Supplied information section start

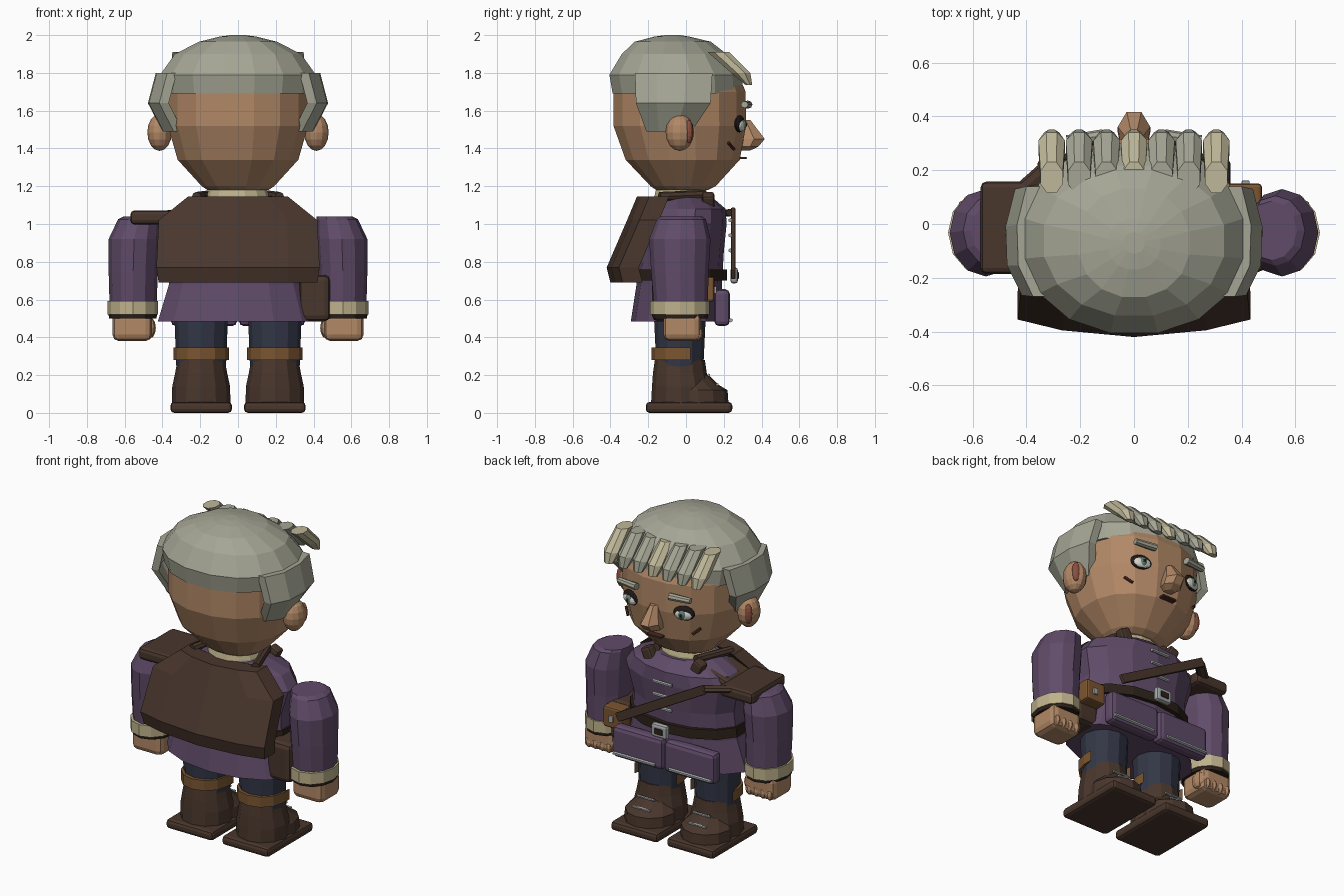
import bpy, bmesh, math
from mathutils import Vector, Matrix

if "Cube" in bpy.data.objects:
    bpy.data.objects.remove(bpy.data.objects["Cube"])

mats = {}
COL = dict(skin="B08766", ear="8A5141", hair="A3A493", light="BDB698", purple="604C68", cream="BDB08B",
           brown="4A3930", dark="30261F", tan="7A5634", navy="363A48", grey="A0A5A5", white="D5D5CB",
           black="241F1E", green="5E7C70", lip="4A2C24")

def mat(key):
    if key not in mats:
        m = mats[key] = bpy.data.materials.new(key)
        rgb = [(int(COL[key][i:i + 2], 16) / 255) ** 2.2 for i in (0, 2, 4)]
        m.diffuse_color = (*rgb, 1)
        m.use_nodes = True
        m.node_tree.nodes["Principled BSDF"].inputs["Base Color"].default_value = m.diffuse_color
    return mats[key]

def finish(name, bm, col):
    bmesh.ops.recalc_face_normals(bm, faces=bm.faces)
    me = bpy.data.meshes.new(name)
    bm.to_mesh(me)
    bm.free()
    me.materials.append(mat(col))
    ob = bpy.data.objects.new(name, me)
    bpy.context.collection.objects.link(ob)
    return ob

def loft(name, rings, n, col, cx=0, start=0.0, e=2.0):
    """Closed stack of (super)ellipses; ring = (z, rx, y_back, y_front[, x offset])."""
    bm = bmesh.new()
    prev = None
    power = lambda v: math.copysign(abs(v) ** (2 / e), v)
    for k, (z, rx, y0, y1, *o) in enumerate(rings):
        x = cx + (o[0] if o else 0)
        ring = []
        for i in range(n):
            a = 2 * math.pi * (i + start) / n
            ring.append(bm.verts.new((x + rx * power(math.cos(a)),
                                      (y0 + y1) / 2 + (y1 - y0) / 2 * power(math.sin(a)), z)))
        if prev:
            for i in range(n):
                bm.faces.new((prev[i], prev[i - 1], ring[i - 1], ring[i]))
        if k in (0, len(rings) - 1):
            bm.faces.new(ring)
        prev = ring
    return finish(name, bm, col)

def box(name, lo, hi, col, bevel=0.015, rot=None, seg=2):
    lo, hi = Vector(lo), Vector(hi)
    bm = bmesh.new()
    bmesh.ops.create_cube(bm, size=1)
    bmesh.ops.scale(bm, vec=hi - lo, verts=bm.verts)
    if bevel:
        bmesh.ops.bevel(bm, geom=bm.edges[:], offset=bevel, segments=seg, affect='EDGES', profile=0.5)
    M = Matrix.Translation((lo + hi) / 2)
    if rot:
        M = M @ Matrix.Rotation(math.radians(rot[1]), 4, rot[0])
    bm.transform(M)
    return finish(name, bm, col)

def ball(name, c, r, col, turn=0, u=12, v=8):
    bm = bmesh.new()
    bmesh.ops.create_uvsphere(bm, u_segments=u, v_segments=v, radius=1)
    bm.transform(Matrix.Translation(c) @ Matrix.Rotation(math.radians(turn), 4, 'Z') @ Matrix.Diagonal((*r, 1)))
    return finish(name, bm, col)

def rod(name, a, b, r1, r2, col, n=8, flat=1.0):
    a, b = Vector(a), Vector(b)
    bm = bmesh.new()
    bmesh.ops.create_cone(bm, cap_ends=True, segments=n, radius1=r1, radius2=r2, depth=(b - a).length)
    q = (b - a).to_track_quat('Z', 'Y').to_matrix().to_4x4()
    bm.transform(Matrix.Translation((a + b) / 2) @ q @ Matrix.Diagonal((1, flat, 1, 1)))
    return finish(name, bm, col)

def slab(name, grid, off, col):
    """Grid of points thickened by an offset vector."""
    bm = bmesh.new()
    rows = [[bm.verts.new(p) for p in row] for row in grid]
    for r0, r1 in zip(rows, rows[1:]):
        for i in range(len(r0) - 1):
            bm.faces.new((r0[i], r0[i + 1], r1[i + 1], r1[i]))
    ext = bmesh.ops.extrude_face_region(bm, geom=bm.faces[:], use_keep_orig=True)
    bmesh.ops.translate(bm, vec=off, verts=[g for g in ext['geom'] if isinstance(g, bmesh.types.BMVert)])
    return finish(name, bm, col)

# head and hair cap
loft("head", [(1.18, .165, -.16, .12), (1.2, .195, -.19, .16), (1.34, .325, -.325, .29), (1.52, .378, -.39, .324),
              (1.7, .378, -.39, .322), (1.8, .34, -.36, .28)], 16, "skin", start=.5, e=2.2)
loft("hair_cap", [(1.69, .405, -.395, .305), (1.79, .42, -.412, .305), (1.9, .34, -.345, .22),
                  (1.965, .21, -.275, .135), (1.992, .1, -.17, .02), (2.0, .04, -.11, -.03)], 16, "hair",
     start=.5, e=2.1)
# fringe tufts, flat-topped and swept forward
for i in range(-3, 4):
    x = i * .102
    col = "light" if i in (-3, 0, 3) else "hair"
    loft("fringe_tuft", [(1.91, .045, .11, .235), (1.80, .053, .235, .345), (1.735, .03, .315, .352)], 8, col,
         cx=x, start=.5)

# nose and mouth
loft("nose", [(1.39, .03, .27, .345), (1.41, .062, .26, .39), (1.45, .062, .26, .425), (1.55, .025, .27, .345)], 7,
     "skin", start=.25)
box("mouth", (-.05, .28, 1.343), (.05, .322, 1.356), "lip", .004)

for s in (1, -1):
    # side hair, ears
    prof = [(1.8, .435, -.27, .14), (1.64, .477, -.265, .13), (1.49, .40, -.21, .03)]
    ys = (0, .28, .65, 1)
    bow = (.06, .005, .0, .035)
    slab("side_hair", [[(s * (x - b), y0 + t * (y1 - y0), z) for t, b in zip(ys, bow)] for z, x, y0, y1 in prof],
         (-s * .05, 0, 0), "hair")
    ball("ear", (s * .415, -.033, 1.485), (.065, .075, .098), "skin")
    ball("inner_ear", (s * .445, .015, 1.49), (.025, .022, .062), "ear")
    # eyes, brows, cheek creases
    t = -s * 18
    ball("eye_rim", (s * .187, .284, 1.53), (.065, .022, .045), "black", t)
    ball("eye_white", (s * .187, .292, 1.522), (.055, .022, .032), "white", t)
    ball("iris", (s * .185, .302, 1.525), (.026, .018, .028), "green", t)
    ball("pupil", (s * .185, .311, 1.525), (.012, .012, .014), "black", t)
    rod("eyebrow", (s * .115, .328, 1.632), (s * .25, .31, 1.632), .024, .02, "hair", 8, .9)
    rod("cheek_crease", (s * .26, .225, 1.43), (s * .225, .255, 1.395), .009, .009, "lip", 6)

    # arms, cuffs, hands
    loft("sleeve", [(.57, .125, -.17, .115, 0), (.75, .13, -.185, .12, 0), (.92, .135, -.195, .13, -s * .005),
                    (1.025, .11, -.155, .105, -s * .03), (1.04, .095, -.135, .085, -s * .045)], 12, "purple",
         cx=s * .555)
    loft("cuff_lining", [(.50, .125, -.175, .115), (.53, .13, -.18, .118)], 12, "dark", cx=s * .557)
    loft("cuff", [(.52, .134, -.19, .125), (.592, .134, -.19, .125)], 12, "cream", cx=s * .557)
    box("hand", (s * .56 - .105, -.12, .38), (s * .56 + .105, .08, .53), "skin", .035)
    for k in range(4):
        ball("finger", (s * (.49 + k * .047), .06, .42), (.025, .03, .036), "skin", 0, 8, 6)
    ball("thumb", (s * .465, .02, .45), (.03, .05, .055), "skin", 0, 8, 6)

    # legs, garters, boots
    lx = s * .195
    loft("trouser_leg", [(.2, .13, -.155, .09), (.52, .142, -.17, .105)], 12, "navy", cx=lx)
    band = [-180 + i * 30 for i in range(7)]
    slab("garter", [[(lx + .147 * math.cos(math.radians(a)), -.035 + .148 * math.sin(math.radians(a)), z)
                     for a in band] for z in (.28, .345)], (0, .06, 0), "tan")
    loft("boot_shaft", [(.05, .155, -.185, .13), (.14, .153, -.18, .125), (.21, .138, -.175, .11),
                        (.28, .125, -.165, .1)], 12, "brown", cx=lx)
    loft("boot_toe", [(.05, .155, -.09, .225), (.12, .15, -.09, .22), (.15, .125, -.09, .17), (.2, .08, -.09, .12)],
         12, "brown", cx=lx)
    box("boot_sole", (lx - .163, -.213, 0), (lx + .163, .245, .058), "brown", .02)
    for z, y in ((.15, .165), (.2, .12)):
        rod("boot_lace", (lx - .06, y, z), (lx + .06, y, z), .008, .008, "grey", 6)
    # collar tabs and purple front pouches
    box("collar_tab", (s * .17 - .035, .085, 1.075), (s * .17 + .035, .15, 1.165), "brown", .015, ('Y', s * 25))
    rod("collar_strap", (s * .14, .1, 1.155), (s * .22, -.14, 1.145), .025, .025, "brown", 8)
    box("front_pouch", (s * .18 - .175, .15, .46), (s * .18 + .175, .232, .655), "purple", .025)
    rod("pouch_rod", (s * .05, .236, .49), (s * .34, .236, .49), .011, .011, "grey", 6)

# torso, collar, belt
loft("tunic", [(.485, .435, -.292, .195), (.68, .375, -.262, .19), (.85, .36, -.25, .2), (1.0, .4, -.23, .215),
               (1.08, .34, -.2, .21), (1.14, .2, -.175, .14)], 14, "purple", start=.5)
loft("collar", [(1.11, .165, -.175, .125), (1.15, .165, -.17, .12), (1.192, .15, -.16, .105)], 14, "cream")
loft("belt", [(.7, .385, -.272, .218), (.76, .378, -.268, .218)], 14, "dark", start=.5)
box("buckle", (-.055, .235, .685), (.055, .275, .77), "grey", .015)
box("buckle_centre", (-.028, .262, .708), (.028, .28, .746), "dark", .004)
for z in (.86, .94, 1.02):
    rod("chest_clasp", (-.065, .235, z), (.065, .235, z), .011, .011, "grey", 6)

# backpack, bowed toward the rear
us = (-1, -.62, 0, .62, 1)
pack = [(1.145, .265, -.26), (1.02, .42, -.312), (.77, .432, -.42), (.69, .42, -.40)]
slab("backpack", [[(u * w, y + .065 * u * u, z) for u in us] for z, w, y in pack], (0, .105, 0), "brown")

# diagonal chest strap, shoulder pad, strap links
box("chest_strap", (-.345, .238, .87), (.345, .262, .925), "brown", .006, ('Y', 29))
rod("strap_link", (-.29, .235, 1.06), (-.42, .12, 1.05), .032, .032, "brown", 8, .6)
box("shoulder_pad", (-.57, -.185, .998), (-.34, .158, 1.072), "brown", .022)
box("shoulder_strap", (-.37, -.14, 1.03), (-.2, .1, 1.09), "brown", .02, ('Y', -20))

# hip satchel with tan front pocket
box("hip_satchel", (.325, -.18, .485), (.488, .08, .73), "brown", .03)
box("satchel_pocket", (.34, .06, .59), (.475, .15, .72), "tan", .012)
box("pocket_stud", (.4, .145, .63), (.43, .162, .67), "grey", .005)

Supplied information section end

# What you should do:
Please say how many lines above contain "power", number only.

# Task answer:
3